Source information >>
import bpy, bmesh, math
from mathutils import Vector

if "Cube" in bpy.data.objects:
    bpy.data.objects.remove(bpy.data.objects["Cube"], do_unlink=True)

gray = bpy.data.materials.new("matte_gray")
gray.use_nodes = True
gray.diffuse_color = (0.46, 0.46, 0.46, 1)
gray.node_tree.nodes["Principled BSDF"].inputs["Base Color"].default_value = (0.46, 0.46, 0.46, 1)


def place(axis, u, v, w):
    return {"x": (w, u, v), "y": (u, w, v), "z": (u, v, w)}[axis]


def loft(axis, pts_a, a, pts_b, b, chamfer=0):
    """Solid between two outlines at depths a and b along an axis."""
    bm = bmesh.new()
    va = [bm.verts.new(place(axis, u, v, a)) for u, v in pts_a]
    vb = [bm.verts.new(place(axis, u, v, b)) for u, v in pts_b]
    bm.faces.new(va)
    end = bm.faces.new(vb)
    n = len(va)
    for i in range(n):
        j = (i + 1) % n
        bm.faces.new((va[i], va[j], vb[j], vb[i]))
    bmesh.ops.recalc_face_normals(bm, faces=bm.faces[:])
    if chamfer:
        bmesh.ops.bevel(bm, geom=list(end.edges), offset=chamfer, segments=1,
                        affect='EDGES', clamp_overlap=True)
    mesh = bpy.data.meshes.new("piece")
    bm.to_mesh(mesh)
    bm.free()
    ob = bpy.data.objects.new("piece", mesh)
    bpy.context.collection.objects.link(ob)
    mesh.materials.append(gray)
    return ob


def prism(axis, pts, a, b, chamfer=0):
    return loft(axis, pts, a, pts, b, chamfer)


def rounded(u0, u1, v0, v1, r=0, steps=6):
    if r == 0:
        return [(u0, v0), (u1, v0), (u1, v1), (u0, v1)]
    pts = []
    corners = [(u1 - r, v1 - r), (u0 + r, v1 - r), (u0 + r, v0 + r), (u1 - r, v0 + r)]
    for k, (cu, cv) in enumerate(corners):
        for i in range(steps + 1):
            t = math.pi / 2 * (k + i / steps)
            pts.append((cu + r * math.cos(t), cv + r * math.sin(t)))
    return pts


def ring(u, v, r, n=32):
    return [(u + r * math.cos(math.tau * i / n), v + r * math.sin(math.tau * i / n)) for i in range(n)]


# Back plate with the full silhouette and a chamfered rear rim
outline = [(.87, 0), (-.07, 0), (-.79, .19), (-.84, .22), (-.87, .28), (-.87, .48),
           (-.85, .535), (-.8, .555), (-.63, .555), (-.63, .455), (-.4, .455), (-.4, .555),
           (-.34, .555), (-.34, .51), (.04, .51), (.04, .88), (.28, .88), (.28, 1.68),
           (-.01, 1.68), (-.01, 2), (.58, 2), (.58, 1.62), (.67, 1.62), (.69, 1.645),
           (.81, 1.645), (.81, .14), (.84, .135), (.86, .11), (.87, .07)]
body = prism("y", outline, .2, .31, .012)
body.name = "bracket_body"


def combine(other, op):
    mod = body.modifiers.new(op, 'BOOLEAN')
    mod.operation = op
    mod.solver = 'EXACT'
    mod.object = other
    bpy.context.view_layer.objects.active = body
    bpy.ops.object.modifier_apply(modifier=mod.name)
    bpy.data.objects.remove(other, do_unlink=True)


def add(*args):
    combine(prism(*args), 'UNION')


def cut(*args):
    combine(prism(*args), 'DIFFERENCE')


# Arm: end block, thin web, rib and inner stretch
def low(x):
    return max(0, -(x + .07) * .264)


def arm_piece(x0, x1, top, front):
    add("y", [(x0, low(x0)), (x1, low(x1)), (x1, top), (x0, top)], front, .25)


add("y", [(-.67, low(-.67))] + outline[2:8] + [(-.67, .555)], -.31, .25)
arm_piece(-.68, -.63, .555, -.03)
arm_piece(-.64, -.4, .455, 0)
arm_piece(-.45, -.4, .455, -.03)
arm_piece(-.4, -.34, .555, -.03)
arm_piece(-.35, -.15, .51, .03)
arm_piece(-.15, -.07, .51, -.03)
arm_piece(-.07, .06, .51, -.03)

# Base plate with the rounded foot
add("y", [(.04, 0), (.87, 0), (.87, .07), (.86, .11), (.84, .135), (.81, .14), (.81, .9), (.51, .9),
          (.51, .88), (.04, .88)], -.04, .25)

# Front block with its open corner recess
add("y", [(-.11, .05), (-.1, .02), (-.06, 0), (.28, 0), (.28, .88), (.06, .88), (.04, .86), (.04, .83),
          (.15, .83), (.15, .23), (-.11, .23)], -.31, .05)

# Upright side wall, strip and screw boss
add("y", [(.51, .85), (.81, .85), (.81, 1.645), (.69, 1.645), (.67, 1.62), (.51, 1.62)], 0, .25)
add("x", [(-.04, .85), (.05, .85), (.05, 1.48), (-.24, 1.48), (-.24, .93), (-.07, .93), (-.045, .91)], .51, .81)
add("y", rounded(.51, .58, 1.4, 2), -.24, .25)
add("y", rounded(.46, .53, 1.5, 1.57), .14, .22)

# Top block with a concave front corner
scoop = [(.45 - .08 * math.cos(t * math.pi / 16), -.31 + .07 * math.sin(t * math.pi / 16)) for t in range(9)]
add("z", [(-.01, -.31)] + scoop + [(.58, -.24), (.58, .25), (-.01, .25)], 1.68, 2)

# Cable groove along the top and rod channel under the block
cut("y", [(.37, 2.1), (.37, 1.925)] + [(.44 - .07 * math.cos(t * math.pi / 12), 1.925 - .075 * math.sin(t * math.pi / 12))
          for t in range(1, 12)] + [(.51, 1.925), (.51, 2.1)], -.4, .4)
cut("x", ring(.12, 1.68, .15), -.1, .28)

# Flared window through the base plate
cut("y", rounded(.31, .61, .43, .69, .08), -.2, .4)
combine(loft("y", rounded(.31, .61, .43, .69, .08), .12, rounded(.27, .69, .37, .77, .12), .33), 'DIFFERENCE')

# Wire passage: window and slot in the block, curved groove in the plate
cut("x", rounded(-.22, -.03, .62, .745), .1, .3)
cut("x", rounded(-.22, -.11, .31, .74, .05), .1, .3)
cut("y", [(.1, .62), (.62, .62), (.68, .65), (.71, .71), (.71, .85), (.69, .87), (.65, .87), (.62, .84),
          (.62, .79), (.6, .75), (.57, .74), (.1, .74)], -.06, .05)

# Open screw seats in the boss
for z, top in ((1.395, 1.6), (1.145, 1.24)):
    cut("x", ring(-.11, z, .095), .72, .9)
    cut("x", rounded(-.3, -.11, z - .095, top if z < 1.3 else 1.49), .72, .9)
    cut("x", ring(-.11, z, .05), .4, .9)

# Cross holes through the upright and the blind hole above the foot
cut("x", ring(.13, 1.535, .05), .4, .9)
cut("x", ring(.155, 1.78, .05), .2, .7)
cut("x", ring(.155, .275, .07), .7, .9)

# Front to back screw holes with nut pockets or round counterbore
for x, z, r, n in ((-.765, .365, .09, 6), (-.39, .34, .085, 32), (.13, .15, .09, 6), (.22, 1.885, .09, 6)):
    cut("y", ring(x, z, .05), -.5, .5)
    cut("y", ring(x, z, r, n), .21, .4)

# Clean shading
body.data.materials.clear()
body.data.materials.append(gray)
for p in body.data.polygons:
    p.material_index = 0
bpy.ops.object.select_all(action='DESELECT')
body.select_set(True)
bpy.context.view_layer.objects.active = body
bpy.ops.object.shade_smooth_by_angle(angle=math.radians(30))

Work required >> Repeat word for word the lines running from the line containing "1.78, .05), .2, .7)" to the end of the entries above, inclusive.

Response to this exercise >>
cut("x", ring(.155, 1.78, .05), .2, .7)
cut("x", ring(.155, .275, .07), .7, .9)

# Front to back screw holes with nut pockets or round counterbore
for x, z, r, n in ((-.765, .365, .09, 6), (-.39, .34, .085, 32), (.13, .15, .09, 6), (.22, 1.885, .09, 6)):
    cut("y", ring(x, z, .05), -.5, .5)
    cut("y", ring(x, z, r, n), .21, .4)

# Clean shading
body.data.materials.clear()
body.data.materials.append(gray)
for p in body.data.polygons:
    p.material_index = 0
bpy.ops.object.select_all(action='DESELECT')
body.select_set(True)
bpy.context.view_layer.objects.active = body
bpy.ops.object.shade_smooth_by_angle(angle=math.radians(30))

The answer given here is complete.